§ Exercise: Sort through the listing below and keep each line with the word "rightDish". Copy those.

§ Source data:
┄┄┄┄┄┄┄┄┄┄
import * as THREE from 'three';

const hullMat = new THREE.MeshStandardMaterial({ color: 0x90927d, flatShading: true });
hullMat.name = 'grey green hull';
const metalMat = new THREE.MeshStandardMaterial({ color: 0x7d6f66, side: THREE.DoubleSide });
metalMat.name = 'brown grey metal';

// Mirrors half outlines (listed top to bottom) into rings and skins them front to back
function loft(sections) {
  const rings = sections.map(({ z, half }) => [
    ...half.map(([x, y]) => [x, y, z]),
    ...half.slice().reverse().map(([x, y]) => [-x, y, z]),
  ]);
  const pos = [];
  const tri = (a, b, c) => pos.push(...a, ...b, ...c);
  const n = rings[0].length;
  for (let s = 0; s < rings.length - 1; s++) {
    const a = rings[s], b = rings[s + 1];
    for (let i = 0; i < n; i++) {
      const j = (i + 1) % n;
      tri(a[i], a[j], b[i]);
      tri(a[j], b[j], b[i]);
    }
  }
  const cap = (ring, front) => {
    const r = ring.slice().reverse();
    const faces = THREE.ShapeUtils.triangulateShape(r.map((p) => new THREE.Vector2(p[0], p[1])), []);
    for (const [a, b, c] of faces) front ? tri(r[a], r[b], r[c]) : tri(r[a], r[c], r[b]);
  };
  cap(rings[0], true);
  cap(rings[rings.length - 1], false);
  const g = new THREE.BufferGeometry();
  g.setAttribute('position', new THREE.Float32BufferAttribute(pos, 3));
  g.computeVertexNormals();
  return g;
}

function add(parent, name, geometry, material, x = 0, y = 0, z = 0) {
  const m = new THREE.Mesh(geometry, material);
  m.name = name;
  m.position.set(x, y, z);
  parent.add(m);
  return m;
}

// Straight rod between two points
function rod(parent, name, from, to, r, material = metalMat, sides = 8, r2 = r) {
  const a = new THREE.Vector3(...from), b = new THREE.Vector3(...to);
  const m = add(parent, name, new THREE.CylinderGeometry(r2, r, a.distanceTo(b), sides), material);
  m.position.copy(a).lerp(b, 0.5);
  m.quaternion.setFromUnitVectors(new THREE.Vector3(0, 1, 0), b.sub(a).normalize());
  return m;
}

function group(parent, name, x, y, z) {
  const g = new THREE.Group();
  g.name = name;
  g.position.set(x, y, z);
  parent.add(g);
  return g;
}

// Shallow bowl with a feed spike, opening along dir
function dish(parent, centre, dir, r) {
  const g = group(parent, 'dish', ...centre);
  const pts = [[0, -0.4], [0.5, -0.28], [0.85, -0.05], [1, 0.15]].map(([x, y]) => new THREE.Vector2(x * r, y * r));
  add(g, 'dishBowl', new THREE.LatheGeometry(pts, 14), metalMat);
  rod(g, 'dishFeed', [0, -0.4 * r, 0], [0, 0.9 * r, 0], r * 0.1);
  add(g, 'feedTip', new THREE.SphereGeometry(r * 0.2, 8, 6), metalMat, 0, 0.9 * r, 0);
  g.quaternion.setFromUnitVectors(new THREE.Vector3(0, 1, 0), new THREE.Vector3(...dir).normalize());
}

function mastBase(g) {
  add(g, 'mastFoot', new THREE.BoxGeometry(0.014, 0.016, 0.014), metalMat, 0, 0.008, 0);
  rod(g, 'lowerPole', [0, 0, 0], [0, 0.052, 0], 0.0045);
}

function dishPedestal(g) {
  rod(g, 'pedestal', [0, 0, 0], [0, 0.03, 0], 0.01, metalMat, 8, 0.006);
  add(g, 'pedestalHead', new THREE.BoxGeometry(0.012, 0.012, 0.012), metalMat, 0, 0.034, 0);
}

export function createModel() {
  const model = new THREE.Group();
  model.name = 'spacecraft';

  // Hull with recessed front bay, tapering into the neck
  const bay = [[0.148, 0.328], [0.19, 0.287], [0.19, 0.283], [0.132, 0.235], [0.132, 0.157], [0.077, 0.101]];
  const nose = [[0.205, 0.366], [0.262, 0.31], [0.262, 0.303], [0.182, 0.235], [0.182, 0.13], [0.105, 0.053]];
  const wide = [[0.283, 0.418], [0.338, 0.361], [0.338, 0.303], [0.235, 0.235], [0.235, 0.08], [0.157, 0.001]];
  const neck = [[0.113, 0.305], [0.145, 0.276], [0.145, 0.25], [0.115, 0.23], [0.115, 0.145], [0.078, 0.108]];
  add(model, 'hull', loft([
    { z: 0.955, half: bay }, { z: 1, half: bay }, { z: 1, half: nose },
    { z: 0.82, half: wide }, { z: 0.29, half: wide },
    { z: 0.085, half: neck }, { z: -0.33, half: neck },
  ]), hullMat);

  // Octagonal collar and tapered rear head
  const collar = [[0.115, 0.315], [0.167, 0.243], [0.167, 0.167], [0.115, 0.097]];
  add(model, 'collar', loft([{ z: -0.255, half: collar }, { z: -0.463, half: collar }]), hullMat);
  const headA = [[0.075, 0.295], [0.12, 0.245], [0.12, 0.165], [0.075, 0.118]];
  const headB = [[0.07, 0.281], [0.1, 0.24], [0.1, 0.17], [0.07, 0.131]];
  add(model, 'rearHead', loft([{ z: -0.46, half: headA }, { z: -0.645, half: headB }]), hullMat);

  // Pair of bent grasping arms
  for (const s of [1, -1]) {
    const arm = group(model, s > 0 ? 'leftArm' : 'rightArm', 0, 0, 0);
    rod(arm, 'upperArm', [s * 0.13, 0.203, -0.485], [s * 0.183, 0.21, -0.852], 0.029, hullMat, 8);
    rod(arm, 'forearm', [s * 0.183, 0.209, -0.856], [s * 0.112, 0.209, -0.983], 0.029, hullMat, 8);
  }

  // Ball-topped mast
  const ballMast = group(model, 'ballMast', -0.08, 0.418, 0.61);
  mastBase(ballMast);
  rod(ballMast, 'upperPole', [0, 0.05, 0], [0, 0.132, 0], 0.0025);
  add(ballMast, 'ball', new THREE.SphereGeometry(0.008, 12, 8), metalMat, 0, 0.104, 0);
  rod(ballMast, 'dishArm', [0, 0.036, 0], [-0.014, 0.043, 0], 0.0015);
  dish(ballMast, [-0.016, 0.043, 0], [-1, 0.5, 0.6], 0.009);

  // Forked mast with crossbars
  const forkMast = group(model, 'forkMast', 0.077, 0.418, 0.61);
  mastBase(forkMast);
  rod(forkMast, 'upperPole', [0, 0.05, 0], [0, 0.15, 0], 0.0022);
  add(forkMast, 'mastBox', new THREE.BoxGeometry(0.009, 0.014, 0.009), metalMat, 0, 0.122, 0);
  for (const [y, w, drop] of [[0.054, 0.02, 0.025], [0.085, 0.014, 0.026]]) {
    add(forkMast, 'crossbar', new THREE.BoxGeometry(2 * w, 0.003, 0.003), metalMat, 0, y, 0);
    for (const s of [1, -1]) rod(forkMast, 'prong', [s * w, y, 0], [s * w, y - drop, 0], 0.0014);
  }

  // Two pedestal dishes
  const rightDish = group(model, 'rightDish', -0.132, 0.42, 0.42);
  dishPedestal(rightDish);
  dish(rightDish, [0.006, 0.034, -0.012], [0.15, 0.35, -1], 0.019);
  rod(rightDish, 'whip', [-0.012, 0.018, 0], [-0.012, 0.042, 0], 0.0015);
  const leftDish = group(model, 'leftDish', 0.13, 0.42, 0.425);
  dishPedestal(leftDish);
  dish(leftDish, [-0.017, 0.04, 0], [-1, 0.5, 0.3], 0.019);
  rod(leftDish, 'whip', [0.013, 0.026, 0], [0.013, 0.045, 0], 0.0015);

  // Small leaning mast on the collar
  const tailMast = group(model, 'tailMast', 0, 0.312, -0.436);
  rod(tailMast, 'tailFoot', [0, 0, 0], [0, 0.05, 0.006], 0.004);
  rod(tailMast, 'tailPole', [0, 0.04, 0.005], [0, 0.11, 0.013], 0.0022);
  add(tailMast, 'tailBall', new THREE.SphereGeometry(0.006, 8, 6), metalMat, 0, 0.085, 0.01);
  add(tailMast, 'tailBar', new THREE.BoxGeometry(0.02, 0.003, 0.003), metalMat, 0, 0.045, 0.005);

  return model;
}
┄┄┄┄┄┄┄┄┄┄
§ Written response:
  const rightDish = group(model, 'rightDish', -0.132, 0.42, 0.42);
  dishPedestal(rightDish);
  dish(rightDish, [0.006, 0.034, -0.012], [0.15, 0.35, -1], 0.019);
  rod(rightDish, 'whip', [-0.012, 0.018, 0], [-0.012, 0.042, 0], 0.0015);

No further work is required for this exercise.